I had run a poll on communication fears.
The verdict is out. Forgetting the speech got the most votes. So, I am sharing my method for memorizing a speech.
Steve Job's presentation is a dopamine hit for a communication junkie like me & millions all over the world who used to go great lengths to get this hit. It was a common sight to see people spending the night in freezing temperatures to ensure the best seat at one of his speeches.
Steve Jobs may have changed the way the world communicates but even he did it the traditional way when it came to preparing his keynotes.
Ken Kocienda, a former Apple employee shares that Jobs started practicing weeks or even a month ahead of a product launch.
That my friend is the hard truth. There's no substitution for practice and rehearsal.
I had to give a Keynote speech at the United Nations. It was an hour-long speech but I did not want to stand behind the podium and I did not want to refer to my notes.
I am sharing the method that I used to prepare for my keynote at the UN.
However, Before I share my method, I want to mention that you don't have to memorise the whole speech. You can if you want to. However, I suggest that you memorise the beginning and end of your speech. Powerful delivery during the Introduction will hook the audience and set the stage for your entire speech. The conclusion is equally important as it is your last chance to persuade and impress the audience with your ideas. It also impacts how the audience feels about your presentation.
Give me six hours to chop down a tree and I will spend the first four sharpening the axe.
So, let's sharpen that axe.
1. Create a message map. Break the speech into the main headline and three/four key supporting points.
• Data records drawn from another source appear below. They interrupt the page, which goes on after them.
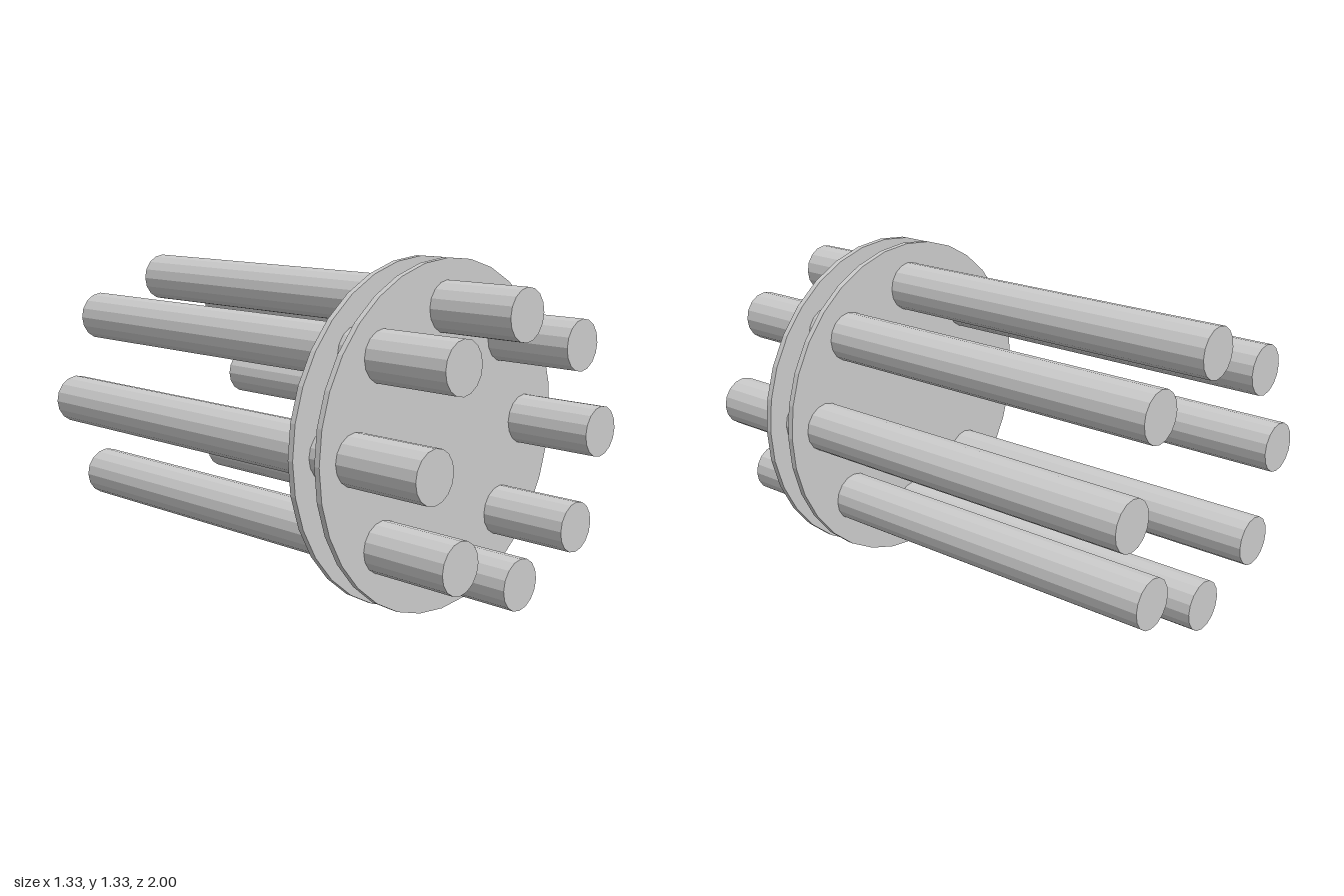
import * as THREE from 'three';

const CENTER_Y = 0.67;

export function createModel() {
  const model = new THREE.Group();
  model.name = 'rodBundle';
  const material = new THREE.MeshStandardMaterial({ color: 0xcccccc, flatShading: true });

  // Cylinder lying along z
  const addCylinder = (name, radius, length, sides, x, y, z) => {
    const geometry = new THREE.CylinderGeometry(radius, radius, length, sides).rotateX(Math.PI / 2);
    const mesh = new THREE.Mesh(geometry, material);
    mesh.name = name;
    mesh.position.set(x, y, z);
    model.add(mesh);
  };

  // Two thin support plates near the front
  addCylinder('frontPlate', 0.667, 0.024, 32, 0, CENTER_Y, 0.63);
  addCylinder('rearPlate', 0.667, 0.024, 32, 0, CENTER_Y, 0.502);

  // Ring of eight rods passing through both plates
  for (let i = 0; i < 8; i++) {
    const a = (i * Math.PI) / 4 + 0.004;
    addCylinder(`rod${i + 1}`, 0.098, 2, 16,
      0.489 * Math.cos(a) - 0.001, CENTER_Y + 0.489 * Math.sin(a), 0);
  }
  return model;
}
2. Break down every supporting point into further subpoints. Support the subpoints with relevant data points, activities, and stories.
3. Create natural transitions from one section to another. Breaking the speech into parts makes it easy to remember the flow of the speech.
4. Once you have crafted the outline of your speech, write down the complete speech. Yes, you heard me... write it down. Science backs my advice. Writing by hand forces your brain to process information in a more detailed way that helps retain the information in your memory.
5 Now start rehearsing. Practice a couple of times from beginning to end. Then practice starting from a random point and complete your speech from there.
6. Practice with movements and voice modulation. Keep in mind that movement helps commit more words to memory. If you learn it by heart without any movement and voice modulation it will be difficult later to remember the speech while moving on the stage and adding voice modulation.
7. Record your speech and listen to it while doing other activities.
If you forget some points don't get nervous. Have some go-to lines which you can use. For example, " Let me refer to my notes" or have a sip of water.
I had a moment during my keynote when I got emotional and had tears. Now, this was not part of my speech.
So, I said, "This was not part of my speech. Pls give me a moment".
I had a sip of water and continued. Having a sip of water gave me time to compose myself.
In case you are curious about how many times I referred to my notes. The answer is zero.
How did my speech go? I am guessing it went well as I got a standing ovation.
Ruchi Singh is an International keynote speaker, Communication Mentor for Leaders, International Best Selling Author, Talk Show Host & Award-winning Former HR professional. She has been a Keynote speaker at the United Nations. Other than Antarctica, Ruchi's work has touched lives on all the continents of our world. Learn more at ruchisinghtalks.com You can also connect with her on YouTube: RuchiSinghTalks, LinkedIn: Ruchi Singh, Instagram: RuchiSinghTalks and Twitter: RuchiSinghTalks